Positive Employment Report and Your Own Future

Today’s employment report was encouraging and yet, discussion after discussion continues to reveal the problem of matching up skill sets and the right fit with currently open positions. This problem is amplified by technology, the economics of downsizing (particularly human resources and the use of professional external recruiters), and an overall shift of the burden being on the job seeker, not the organization looking to fill a position.

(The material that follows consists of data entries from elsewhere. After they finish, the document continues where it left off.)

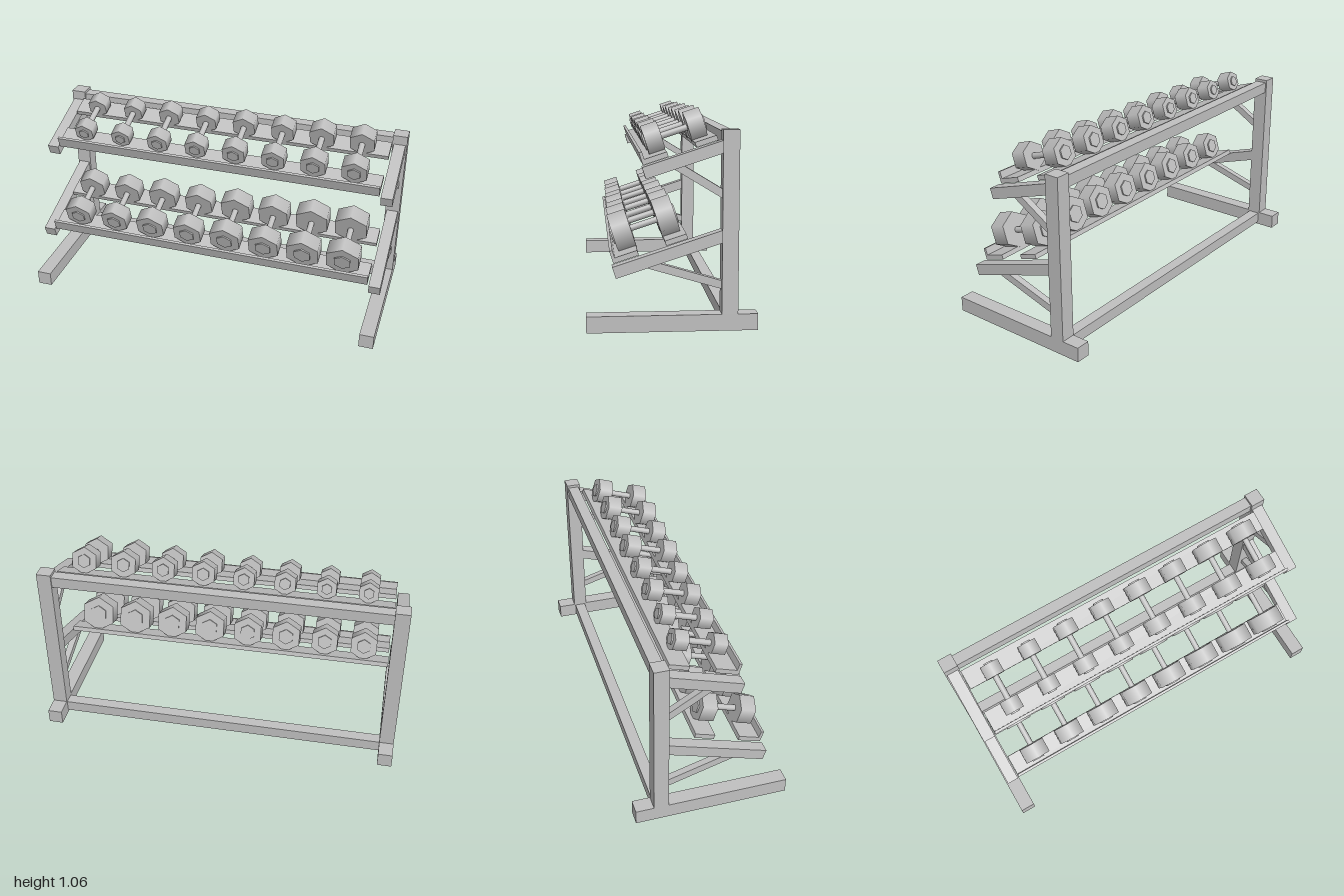
import * as THREE from 'three';

const TILT = THREE.MathUtils.degToRad(18);

export function createModel() {
  const steel = new THREE.MeshStandardMaterial({ color: 0xc0c0c0 });
  steel.name = 'grey steel';
  const model = new THREE.Group();
  model.name = 'dumbbellRack';

  const add = (parent, name, geometry, x, y, z) => {
    const mesh = new THREE.Mesh(geometry, steel);
    mesh.name = name;
    mesh.position.set(x, y, z);
    parent.add(mesh);
    return mesh;
  };
  // Box given by its limits on y and z
  const slab = (parent, name, x, width, y0, y1, z0, z1) =>
    add(parent, name, new THREE.BoxGeometry(width, y1 - y0, z1 - z0), x, (y0 + y1) / 2, (z0 + z1) / 2);

  // Diagonal strut between two [y, z] points, run on a little into its neighbours
  const brace = (name, x, [y0, z0], [y1, z1]) => {
    const length = Math.hypot(y1 - y0, z1 - z0) + 0.05;
    const strut = add(model, name, new THREE.BoxGeometry(0.037, 0.039, length), x, (y0 + y1) / 2, (z0 + z1) / 2);
    strut.rotation.x = -Math.atan2(y1 - y0, z1 - z0);
  };

  // Side frames
  for (const [side, s] of [['left', 1], ['right', -1]]) {
    slab(model, side + 'Foot', s * 0.96, 0.08, 0, 0.081, -0.413, 0.413);
    slab(model, side + 'Post', s * 0.96, 0.08, 0.081, 0.968, -0.316, -0.237);
    brace(side + 'UpperBrace', s * 0.962, [0.789, -0.031], [0.664, -0.236]);
    brace(side + 'LowerBrace', s * 0.962, [0.322, 0.1], [0.222, -0.236]);
  }

  // Rear crossbars
  slab(model, 'bottomCrossbar', 0, 1.84, 0.013, 0.075, -0.309, -0.247);
  slab(model, 'topCrossbar', 0, 1.84, 0.891, 0.953, -0.309, -0.247);

  // Hexagonal dumbbell lying along z, centred on its handle
  const makeDumbbell = (size) => {
    const dumbbell = new THREE.Group();
    dumbbell.name = 'dumbbell';
    const radius = 0.059 + 0.006 * size;
    const headLength = 0.075 + 0.0025 * size;
    const halfGrip = 0.0675;
    const bar = (name, r, length, sides, z) => {
      const geometry = new THREE.CylinderGeometry(r, r, length, sides).rotateX(Math.PI / 2);
      add(dumbbell, name, geometry, 0, 0, z);
    };
    bar('handle', 0.0165, halfGrip * 2 + 0.01, 12, 0);
    for (const s of [1, -1]) {
      bar('head', radius, headLength, 6, s * (halfGrip + headLength / 2));
      bar('endCap', radius * 0.5, 0.016, 6, s * (halfGrip + headLength));
    }
    dumbbell.userData.restHeight = radius * Math.cos(Math.PI / 6);
    return dumbbell;
  };

  // Tilted tier: origin at the top front edge of its arms, running back along -z
  const addTier = (name, y, z, armLength, firstSize) => {
    const tier = new THREE.Group();
    tier.name = name;
    tier.position.set(0, y, z);
    tier.rotation.x = TILT;
    model.add(tier);

    for (const s of [1, -1]) slab(tier, 'arm', s * 0.96, 0.064, -0.058, 0, -armLength, 0);
    slab(tier, 'frontLip', 0, 1.84, 0, 0.063, -0.024, -0.009);
    slab(tier, 'frontShelf', 0, 1.84, 0, 0.025, -0.138, -0.024);
    slab(tier, 'rearShelf', 0, 1.84, 0, 0.025, -0.388, -0.278);

    // Dumbbells grow in pairs from right to left
    for (let i = 0; i < 8; i++) {
      const dumbbell = makeDumbbell(firstSize + Math.floor(i / 2));
      dumbbell.position.set(-0.775 + i * 0.2214, 0.025 + dumbbell.userData.restHeight, -0.2075);
      tier.add(dumbbell);
    }
  };
  addTier('upperTier', 0.792, 0.145, 0.43, 0);
  addTier('lowerTier', 0.317, 0.288, 0.58, 4);

  return model;
}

It is well documented that technology has fomented the flood of applicant mismatches and in some cases, the ease of applying simply to fulfill the “searching for a job” expectation of unemployment benefits. This of course creates an insufferable morass of material for those responsible of recruiting to sift through on a first pass. There is also the ridiculous advice where applicants wind up “keyword dumping” in their resumes to make sure they show up in a search. Obviously, some keywords are relevant. But a system that filters applicants using a machine and algorithms is inherently flawed. The next problem is one we are all are aware of: the reduction of human resources and particularly, professional recruiters were actually skilled in matching applicants with an organization’s needs. This leaves today’s job seeker in the throes of what Peter Drucker warned of decades ago, namely, that there is virtually no organizational support that can be counted on in terms of a career path. More than ever before, it is up to the individual to take charge of their own future.

As I have discussed this dilemma with many people for all different backgrounds, some of the most profound observations regarding what is required of today’s job seekers have come from those who have enjoyed the benefits of the golden age of the industrial era. In other words, many retirees now in their sixties and seventies, not burdened with the daily grind have time to read, discuss and reflect on the contrast of todays job market with what they experienced in the past. They see the contrast (and struggle among many) between the present and the past and see very clearly that the dynamics of today’s employee are radically and essentially different from everything they experienced in the last forty years. Here are three suggestions to ponder on this topic. I have found them to be recurring themes (but certainly not limited to) what is required of today’s job seeker and those who will advance in their careers: accept uncertainty, continuously improve your own flexibility, and, be prepared to take an aggressive, assertive role in your own future.